TALLAHASSEE, Fla. (AP) _ Republicans wasted no time Monday in replacing Rep. Chris Dorworth as their choice for Florida House speaker in 2014-16.
They announced Rep. Steve Crisafulli as their new speaker-designate just minutes after a manual recount confirmed Dorworth's narrow defeat at the polls.
Democratic lawyer and retired firefighter Mike Clelland, a political newcomer, wound up 146 votes ahead of Dorworth. Both District 29 candidates are from Lake Mary in central Florida.
Dorworth last week wrote a farewell letter to fellow House Republicans, saying he did not expect the recounts to change the results, which proved correct.
Clelland had a slim 37-vote lead when regular ballots were counted Tuesday. That expanded to 123 votes after provisional ballots were counted Thursday, and then to 140 after a machine recount Sunday.
If Crisafulli can avoid a similar fate two years from now, he will succeed Rep. Will Weatherford, a Wesley Chapel Republican who will become speaker at the Legislature's post-election reorganization session on Nov. 20.
“I am proud of the way our Republican House members have handled the adversity that has come our way over the past week,'' Weatherford said in a statement.
Crisafulli is a real estate broker and agricultural businessman from Merritt Island on Florida's Space Coast. First elected to the House in 2008, he has strong roots in Florida politics. He is a cousin of Gov. Doyle E. Carlton, who held that office from 1929 through 1933, and grandson of Florida Supreme Court Chief Justice Vassar B. Carlton, who served on the high court from 1969 through 1974.
In a statement, Crisafulli said he understands “the weight of responsibility'' that has been put on his shoulders.
Dorworth was weighed down by a bitter divorce and personal financial issues including a foreclosure and negative net worth of up to $3 million.
Clelland juggled his education with a 26-year career as a firefighter.

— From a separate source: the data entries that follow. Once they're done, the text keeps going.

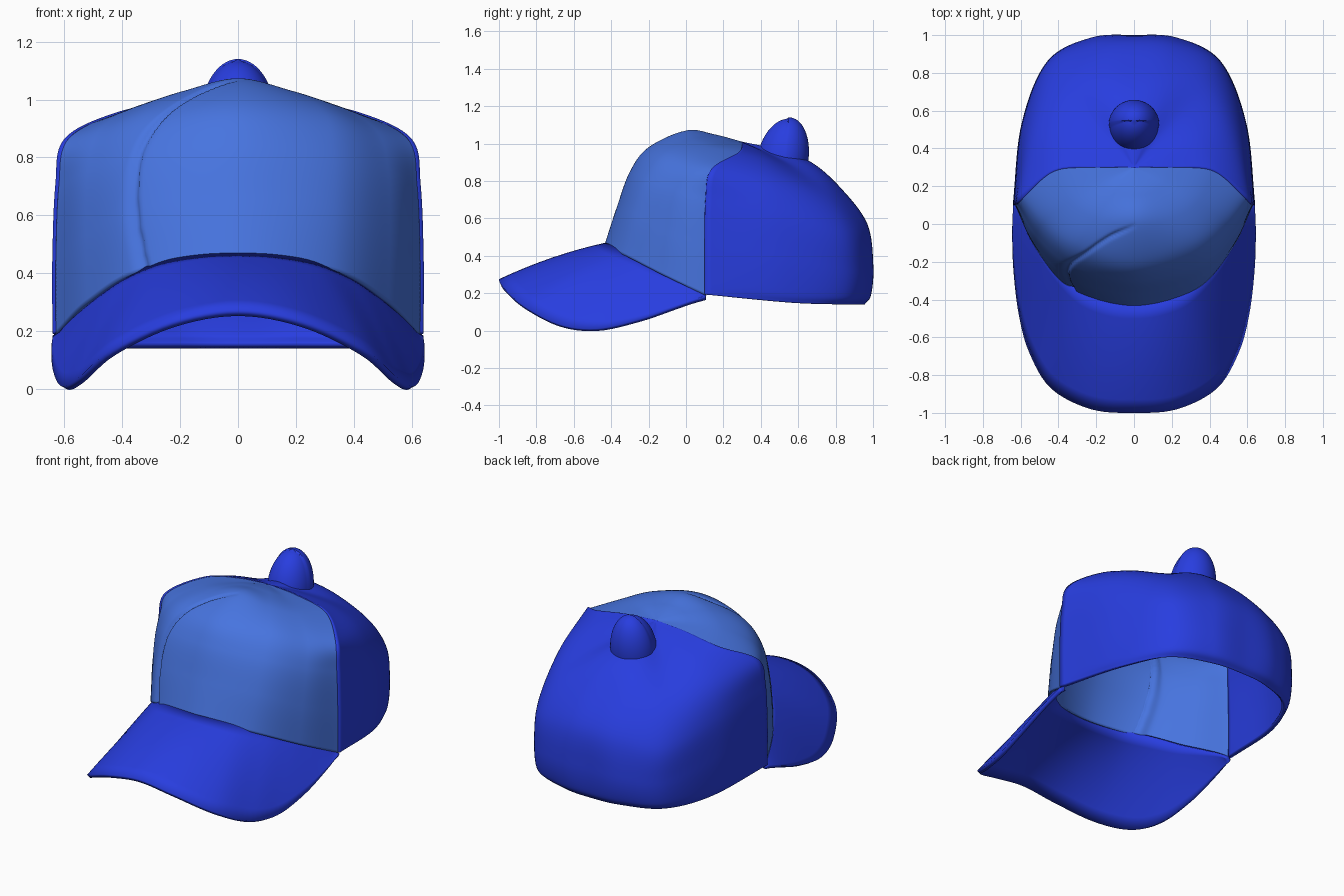
import bpy, bmesh, math
from mathutils import Vector as V
from mathutils.bvhtree import BVHTree

if "Cube" in bpy.data.objects:
    bpy.data.objects.remove(bpy.data.objects["Cube"])


def material(name, rgb):
    m = bpy.data.materials.new(name)
    m.diffuse_color = (*rgb, 1)
    m.use_nodes = True
    m.node_tree.nodes["Principled BSDF"].inputs["Base Color"].default_value = m.diffuse_color
    return m


DARK = material("royal blue", (0.021, 0.047, 0.74))
LIGHT = material("light blue", (0.063, 0.175, 0.74))


def spline(pts, n):
    """Catmull-Rom curve through pts, n steps per span."""
    p = [2 * pts[0] - pts[1]] + list(pts) + [2 * pts[-1] - pts[-2]]
    out = []
    for i in range(1, len(p) - 2):
        a, b, c, d = p[i - 1:i + 3]
        for k in range(n):
            t = k / n
            out.append(0.5 * (2 * b + (c - a) * t + (2 * a - 5 * b + 4 * c - d) * t * t
                              + (3 * b - a - 3 * c + d) * t ** 3))
    return out + [pts[-1].copy()]


def mirrored(half, s=1):
    """Curves from one side to the centre line, continued to the other side."""
    flip = [[V((-p.x, p.y, p.z)) for p in c] for c in half]
    first, second = (half, flip) if s > 0 else (flip, half)
    return first + second[-2::-1]


def loft(name, curves, nu, mat, thick):
    """Smooth sheet through equally long curves, given thickness inward."""
    rows = [spline([c[j] for c in curves], nu) for j in range(len(curves[0]))]
    bm = bmesh.new()
    vs = [[bm.verts.new(p) for p in r] for r in rows]
    for a, b in zip(vs, vs[1:]):
        for i in range(len(a) - 1):
            bm.faces.new((a[i], b[i], b[i + 1], a[i + 1]))
    bmesh.ops.remove_doubles(bm, verts=bm.verts, dist=0.0003)
    return finish(name, bm, mat, thick)


def finish(name, bm, mat, thick=0):
    me = bpy.data.meshes.new(name)
    bm.to_mesh(me)
    bm.free()
    me.materials.append(mat)
    ob = bpy.data.objects.new(name, me)
    bpy.context.collection.objects.link(ob)
    if thick:
        m = ob.modifiers.new("thickness", "SOLIDIFY")
        m.thickness, m.offset = thick, -1
    for o in bpy.context.selected_objects:
        o.select_set(False)
    bpy.context.view_layer.objects.active = ob
    ob.select_set(True)
    bpy.ops.object.shade_smooth_by_angle(angle=math.radians(40))
    return ob


APEX = V((0, 0.3, 1.01))


def meridian(*pts):
    return [V(p) for p in pts] + [APEX.copy()]


def curled(c):
    """Add a point that rolls the rim inward at the bottom."""
    d = c[1] - c[0]
    return [c[0], c[0] + V((d.x * .75, d.y * .75, d.z * .25))] + c[1:]


# crown meridians, rim to apex
side = meridian((.63, .1, .19), (.63, .1, .45), (.62, .105, .7), (.59, .135, .86), (.42, .28, .95), (.2, .3, .995))
front_half = [
    side,
    meridian((.52, -.13, .3), (.525, -.105, .53), (.52, -.06, .75), (.48, .01, .89), (.34, .12, .98), (.17, .22, 1.01)),
    meridian((.33, -.345, .41), (.335, -.29, .63), (.33, -.22, .82), (.3, -.12, .95), (.2, .03, 1.025), (.1, .17, 1.035)),
    meridian((0, -.44, .445), (0, -.37, .66), (0, -.3, .85), (0, -.2, .98), (0, 0, 1.07), (0, .15, 1.05)),
]
back_half = [
    [V((p.x * 1.018, p.y, p.z + .003)) for p in side],
    meridian((.57, .55, .15), (.595, .53, .4), (.58, .51, .63), (.515, .48, .8), (.37, .44, .91), (.18, .37, .975)),
    meridian((.435, .83, .14), (.46, .86, .33), (.45, .84, .53), (.385, .745, .72), (.27, .595, .86), (.12, .44, .95)),
    meridian((.2, .935, .14), (.23, .985, .34), (.215, .95, .56), (.18, .815, .755), (.13, .655, .89), (.06, .465, .965)),
    meridian((0, .955, .14), (0, 1.0, .35), (0, .97, .57), (0, .83, .76), (0, .67, .9), (0, .48, .97)),
]

# front panel
front = loft("front_panel", [spline(c, 18) for c in mirrored(front_half)], 34, LIGHT, .02)

# curved seam pressed into the front panel, wider on its outer side low down
surface = BVHTree.FromPolygons([v.co.copy() for v in front.data.vertices],
                               [p.vertices[:] for p in front.data.polygons])
path = ((-.31, -.36, .38), (-.345, -.28, .6), (-.34, -.22, .79), (-.27, -.17, .94), (-.14, -.08, 1.04), (0, -.01, 1.07))
seam = [surface.find_nearest(p)[0] for p in spline([V(p) for p in path], 16)]
for v in front.data.vertices:
    if v.co.y < 0.05 and v.co.x < 0.03:
        near = min(seam, key=lambda s: (s - v.co).length_squared)
        d = (near - v.co).length
        fade = min(1, max(0, (.02 - near.x) / .12))
        width = .010
        if v.co.x < near.x:
            width += .03 * min(1, max(0, (.95 - near.z) / .3))
        dent = .016 * fade * math.exp(-(d / width) ** 2)
        v.co += (V((0, .3, .5)) - v.co).normalized() * dent

# back panel
loft("back_panel", [spline(curled(c), 8) for c in mirrored(back_half, -1)], 12, DARK, .025)

# brim: outer edge and matching inner edge, from side to middle
outer = [(.64, .1, .185), (.645, -.05, .13), (.638, -.25, .06), (.61, -.48, .01),
         (.555, -.68, .035), (.44, -.87, .135), (.23, -.98, .235), (0, -1, .275)]
inner = [(.615, .11, .195), (.59, .055, .23), (.54, -.04, .28), (.475, -.15, .335),
         (.385, -.26, .395), (.265, -.365, .443), (.13, -.415, .465), (0, -.43, .47)]
ribs = []
for o, i in zip(outer, inner):
    o, i = V(o), V(i)
    bulge = .03 * (o - i).length
    ribs.append([o.lerp(i, k / 8) + V((0, 0, 4 * bulge * k / 8 * (1 - k / 8))) for k in range(9)])
loft("brim", mirrored(ribs), 6, DARK, .025)

# top button: upright dome behind, sloping set-in cone in front
bm = bmesh.new()
bmesh.ops.create_uvsphere(bm, u_segments=64, v_segments=32, radius=1)
bmesh.ops.bisect_plane(bm, geom=bm.verts[:] + bm.edges[:] + bm.faces[:], plane_co=(0, 0, -.1),
                       plane_no=(0, 0, -1), clear_outer=True)
for v in bm.verts:
    x, y, z = v.co
    front_side = y < -.02
    k = .97 if front_side else 1
    depth = .145 if front_side else .13
    v.co = (x * .134 * k, .55 - .025 * (1 - z) + y * depth, .915 + z * .225 * k)
finish("top_button", bm, DARK)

He earned a bachelor's degree in political science from the University of Central Florida and a law degree from Florida A&M University. He then started his own law firm in 2008 after retiring from the Longwood Fired Department as a battalion chief.